Anyone who's ever been in an NFL locker room knows the language can get a little salty. On any given day, the F-bombs, among other expletives, are going to fly.
So why is New York Jets coach Rex Ryan being so liberally criticized for his profanity, which was captured vividly last week on the debut of HBO's "Hard Knocks" series? It's apparently a Tony Dungy thing.
Ryan didn't just hear from his mother, he also heard (in a roundabout way) from Dungy, the former Indianapolis Colts coach who said in a radio interview that he was disappointed at the Jets coach's use of colorful language. Dungy even suggested that NFL Commissioner Roger Goodell call Ryan and remind him that he represents the league.

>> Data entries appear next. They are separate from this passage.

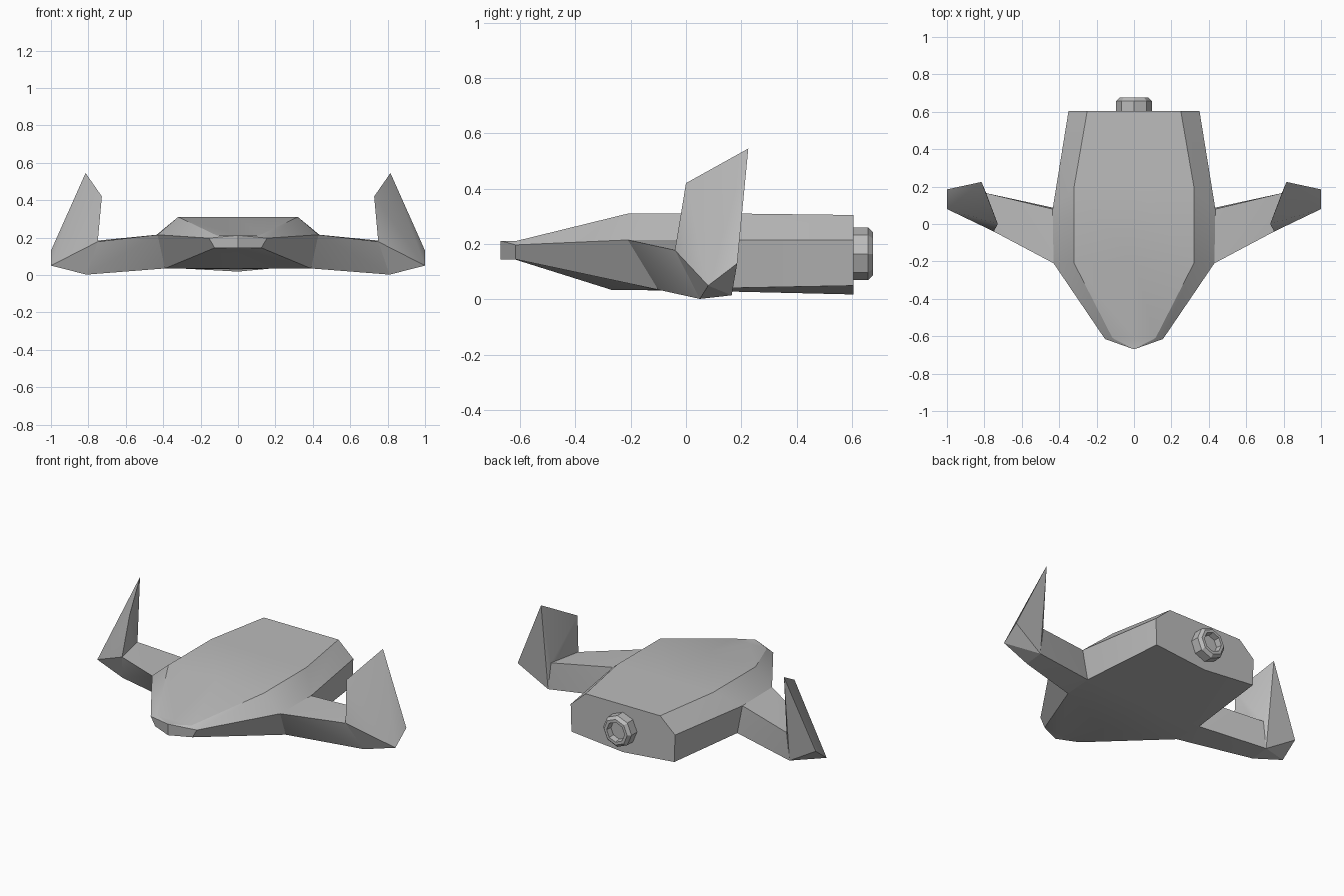
import bpy, bmesh, math

cube = bpy.data.objects.get("Cube")
if cube:
    bpy.data.objects.remove(cube, do_unlink=True)

grey = bpy.data.materials.new("hull grey")
grey.use_nodes = True
colour = (0.5, 0.5, 0.5, 1)
grey.diffuse_color = colour
grey.node_tree.nodes["Principled BSDF"].inputs["Base Color"].default_value = colour


def finish(name, bm):
    bmesh.ops.remove_doubles(bm, verts=bm.verts, dist=0.0005)
    bmesh.ops.recalc_face_normals(bm, faces=bm.faces)
    mesh = bpy.data.meshes.new(name)
    bm.to_mesh(mesh)
    bm.free()
    mesh.materials.append(grey)
    obj = bpy.data.objects.new(name, mesh)
    bpy.context.collection.objects.link(obj)
    bpy.ops.object.select_all(action='DESELECT')
    obj.select_set(True)
    bpy.context.view_layer.objects.active = obj
    bpy.ops.object.shade_smooth_by_angle(angle=math.radians(30))
    return obj


def loft(name, rings, cap_start=False):
    """Bridge closed rings of equal length and cap the last one."""
    bm = bmesh.new()
    loops = [[bm.verts.new(p) for p in ring] for ring in rings]
    n = len(loops[0])
    for a, b in zip(loops, loops[1:]):
        for i in range(n):
            j = (i + 1) % n
            bm.faces.new((a[i], a[j], b[j], b[i]))
    bm.faces.new(loops[-1])
    if cap_start:
        bm.faces.new(loops[0])
    return finish(name, bm)


def solid(name, points, side):
    """Convex faceted block, mirrored by side."""
    bm = bmesh.new()
    for x, y, z in points:
        bm.verts.new((x * side, y, z))
    bmesh.ops.convex_hull(bm, input=bm.verts)
    bmesh.ops.dissolve_limit(bm, angle_limit=0.01, verts=bm.verts, edges=bm.edges)
    return finish(name, bm)


# Hull half sections: keel, lower corner, side corner, deck edge, deck middle
keel_tip, deck_tip = (0, -0.67, 0.145), (0, -0.67, 0.212)
low_front, low_back = (0.39, -0.10, 0.035), (0.40, 0.08, 0.04)
side_front, side_back = (0.43, -0.21, 0.215), (0.435, 0.08, 0.215)
sections = [
    [keel_tip, keel_tip, deck_tip, deck_tip, deck_tip],
    [(0, -0.62, 0.145), (0.125, -0.615, 0.145), (0.155, -0.615, 0.197),
     (0.115, -0.61, 0.212), (0, -0.61, 0.212)],
    [(0, -0.27, 0.035), low_front, side_front, (0.32, -0.21, 0.31), (0, -0.21, 0.31)],
    [(0, 0.1, 0.03), low_back, side_back, (0.32, 0.2, 0.31), (0, 0.2, 0.31)],
    [(0, 0.605, 0.018), (0.345, 0.605, 0.05), (0.35, 0.605, 0.215),
     (0.25, 0.605, 0.305), (0, 0.605, 0.305)],
]
loft("hull", [s + [(-x, y, z) for x, y, z in s[3:0:-1]] for s in sections])

# Rear engine: bevelled octagonal nozzle with a recess
profile = [(0.60, 0.095), (0.658, 0.095), (0.675, 0.078), (0.675, 0.06), (0.64, 0.055)]
angles = [i * math.tau / 8 for i in range(8)]
loft("engine_nozzle", [[(r * math.cos(a), y, 0.165 + r * math.sin(a)) for a in angles]
                       for y, r in profile], cap_start=True)

# Wing arms and upright fins
joint = [(0.75, -0.04, 0.178), (0.79, 0.165, 0.18), (0.81, 0.05, 0.002), (0.81, 0.165, 0.015)]
fin_top = [(0.728, 0.0, 0.42), (0.815, 0.225, 0.545)]
outer_edge = [(1.0, 0.08, 0.05), (1.0, 0.185, 0.13)]
for label, side in (("left", 1), ("right", -1)):
    solid(label + "_wing", [low_front, low_back, side_front, side_back] + joint, side)
    solid(label + "_fin", joint + fin_top + outer_edge, side)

Understandably, Ryan was stung by Dungy's remarks, saying, "I'm a good person." According to reports, he invited Dungy to Jets camp so he could meet the "real" Ryan.
Ryan also said, "I've been a big admirer of Tony Dungy, and I'm sure a lot of people are, but he unfairly judged me, and that was disappointing to me."
We can assume that Dungy probably heard every conceivable curse word during his time on playing fields and in locker rooms. We can also assume that he told his players and coaches that those kinds of words aren't welcome on his teams.
But banning them doesn't mean they don't exist. They do. And unless we missed something on the first installment of "Hard Knocks," Ryan never cursed in anger, nor did he use profanity to belittle or insult a player or coach.
Maybe, in this case, it's best to leave the last word to Rex's father, Buddy, the old defensive coordinator who never pulled punches and always said what he meant.
"It's none of Tony Dungy's business," Buddy said.